Cryptocurrency enthusiasts will advocate Bitcoin is a direct competitor for the crown of the global financial system, and banks are not showing a keen interest in this concept as of yet. At the same time, the number of consumers and enterprises dealing with cryptocurrency keeps growing on a yearly basis, and the Bitcoin trend can no longer be ignored.

In the long run, Bitcoin and its underpinning technology could be an unlikely ally for banks as well. If both industries were to collaborate – and put personal agendas aside for the greater good – a better and more secure global financial system could be created. For now, that remains a utopian dream, though.

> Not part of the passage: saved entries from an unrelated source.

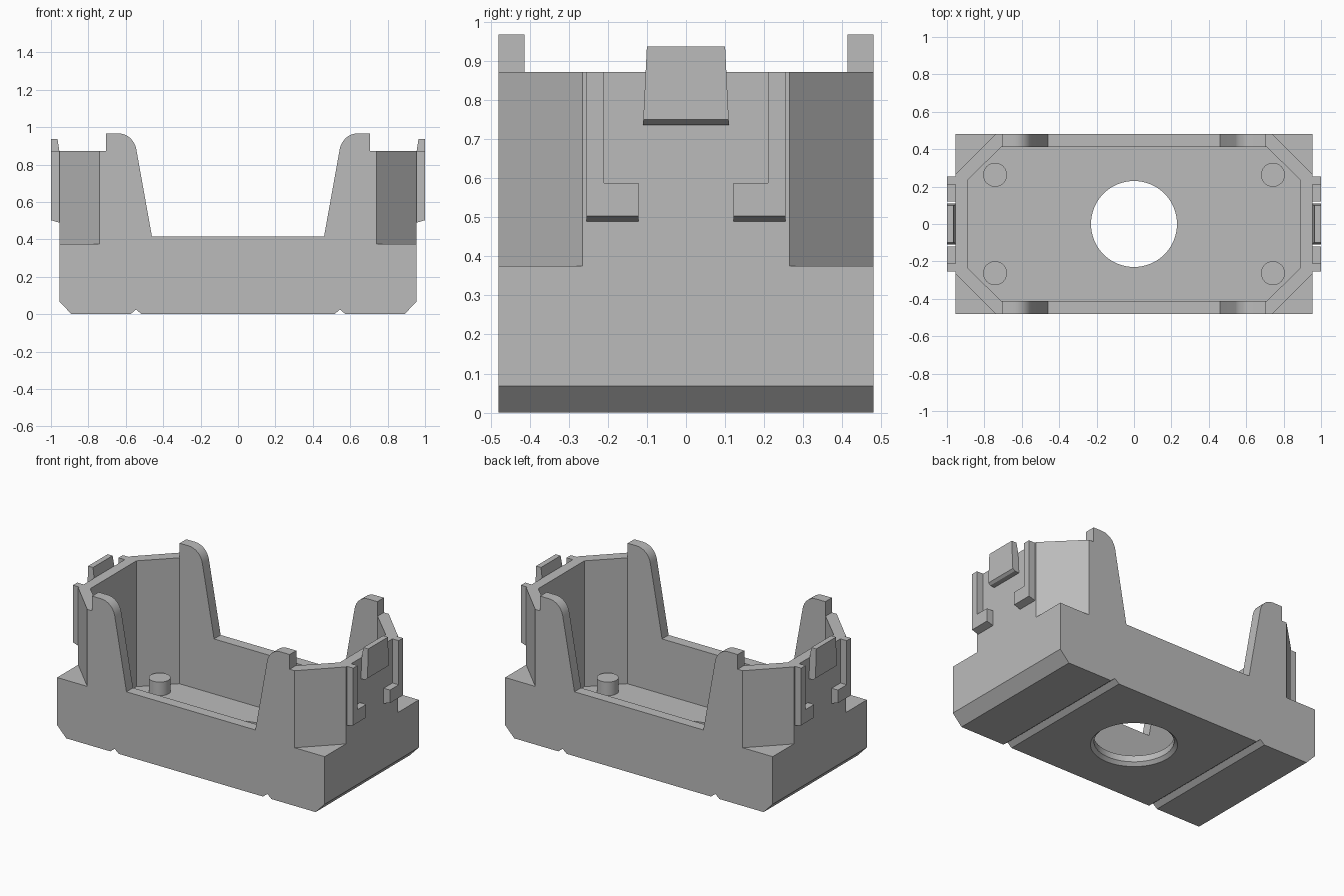
import bpy, bmesh, math
from mathutils import Vector

cube = bpy.data.objects.get("Cube")
if cube:
    bpy.data.objects.remove(cube, do_unlink=True)

grey = bpy.data.materials.new("light grey plastic")
grey.use_nodes = True
colour = (0.5, 0.5, 0.5, 1)
grey.diffuse_color = colour
grey.node_tree.nodes["Principled BSDF"].inputs["Base Color"].default_value = colour


def finish(name, bm):
    bmesh.ops.recalc_face_normals(bm, faces=bm.faces)
    mesh = bpy.data.meshes.new(name)
    bm.to_mesh(mesh)
    bm.free()
    mesh.materials.append(grey)
    obj = bpy.data.objects.new(name, mesh)
    bpy.context.collection.objects.link(obj)
    return obj


def prism(name, points, axis, low, high):
    """Extrude a 2D outline along the given axis (0, 1 or 2)."""
    bm = bmesh.new()
    verts = []
    for a, b in points:
        co = [a, b]
        co.insert(axis, low)
        verts.append(bm.verts.new(co))
    face = bm.faces.new(verts)
    out = bmesh.ops.extrude_face_region(bm, geom=[face])
    shift = Vector((0, 0, 0))
    shift[axis] = high - low
    moved = [g for g in out["geom"] if isinstance(g, bmesh.types.BMVert)]
    bmesh.ops.translate(bm, vec=shift, verts=moved)
    return finish(name, bm)


def cone(name, r1, r2, x, y, low, high, sides=48):
    bm = bmesh.new()
    bmesh.ops.create_cone(bm, cap_ends=True, segments=sides, radius1=r1, radius2=r2,
                          depth=high - low)
    bmesh.ops.translate(bm, vec=(x, y, (low + high) / 2), verts=bm.verts)
    return finish(name, bm)


def activate(obj):
    bpy.ops.object.select_all(action="DESELECT")
    obj.select_set(True)
    bpy.context.view_layer.objects.active = obj


def cut(obj, cutter):
    cutter.hide_render = True
    mod = obj.modifiers.new("cut", "BOOLEAN")
    mod.operation, mod.solver, mod.object = "DIFFERENCE", "EXACT", cutter
    activate(obj)
    bpy.ops.object.modifier_apply(modifier=mod.name)
    bpy.data.objects.remove(cutter, do_unlink=True)


def mirror_outline(half):
    return half + [(-a, b) for a, b in reversed(half)]


W, D, WALL_TOP, EAR_TOP = 0.955, 0.48, 0.872, 0.967

# Side silhouette: chamfered bottom, V grooves, end walls, rounded ears, low middle
arc = [(0.64 - 0.098 * math.cos(t), 0.862 + 0.105 * math.sin(t))
       for t in (math.radians(10 + 10 * i) for i in range(9))]
half = [(0.515, 0), (0.545, 0.025), (0.575, 0), (0.89, 0), (W, 0.068),
        (W, WALL_TOP), (0.705, WALL_TOP), (0.705, EAR_TOP)]
half += arc[::-1] + [(0.46, 0.415)]
body = prism("body_shell", mirror_outline(half), 1, -D, D)

# Hollow interior with angled corners
quarter = [(0.89, 0.235), (0.708, 0.413)]
octagon = mirror_outline([(x, -y) for x, y in reversed(quarter)] + quarter)
cut(body, prism("interior_cutter", octagon, 2, 0.06, 1.2))

# Angled outer corners above the base
for sx in (-1, 1):
    for sy in (-1, 1):
        tri = [(0.69 * sx, 0.53 * sy), (1.005 * sx, 0.215 * sy), (1.005 * sx, 0.53 * sy)]
        cut(body, prism("corner_cutter", tri, 2, 0.375, 1.2))

# Round floor opening with a bevelled lower lip
cut(body, cone("hole_cutter", 0.23, 0.23, 0, 0, -0.1, 0.2, 64))
cut(body, cone("lip_cutter", 0.27, 0.22, 0, 0, -0.02, 0.03, 64))
activate(body)
bpy.ops.object.shade_smooth_by_angle(angle=math.radians(20))

# Floor pegs
for sx in (-1, 1):
    for sy in (-1, 1):
        side = ("left" if sx > 0 else "right") + ("_back" if sy > 0 else "_front")
        peg = cone("peg_" + side, 0.064, 0.064, 0.743 * sx, 0.263 * sy, 0.05, 0.148, 32)
        activate(peg)
        bpy.ops.object.shade_smooth_by_angle(angle=math.radians(30))

# End fittings: tapered centre tab and two L-shaped rails with sloped undersides
for sx, side in ((1, "left"), (-1, "right")):
    outline = [(0.95, 0.735), (0.985, 0.738), (1, 0.75), (1, 0.937), (0.965, 0.937),
               (0.955, WALL_TOP), (0.95, WALL_TOP)]
    tab = prism("tab_" + side, [(x * sx, z) for x, z in outline], 1, -0.11, 0.11)
    for v in tab.data.vertices:
        v.co.y *= 1 - 0.09 * (v.co.z - 0.735) / 0.2
    for sy, end in ((1, "back"), (-1, "front")):
        rail = [(0.254, 0.48), (0.254, WALL_TOP), (0.21, WALL_TOP), (0.21, 0.587),
                (0.121, 0.587), (0.121, 0.48)]
        clip = prism("rail_" + side + "_" + end, [(y * sy, z) for y, z in rail], 0,
                     0.95 * sx, sx)
        for v in clip.data.vertices:
            if v.co.z < 0.49:
                v.co.z = 0.503 if abs(v.co.x) > 0.99 else 0.488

Should banks be afraid of hackers, or are there bigger concerns for them to address? What role can Bitcoin play in all of this? Let us know in the comments below!

Source: CNN Money

Images courtesy of Shutterstock, SWIFT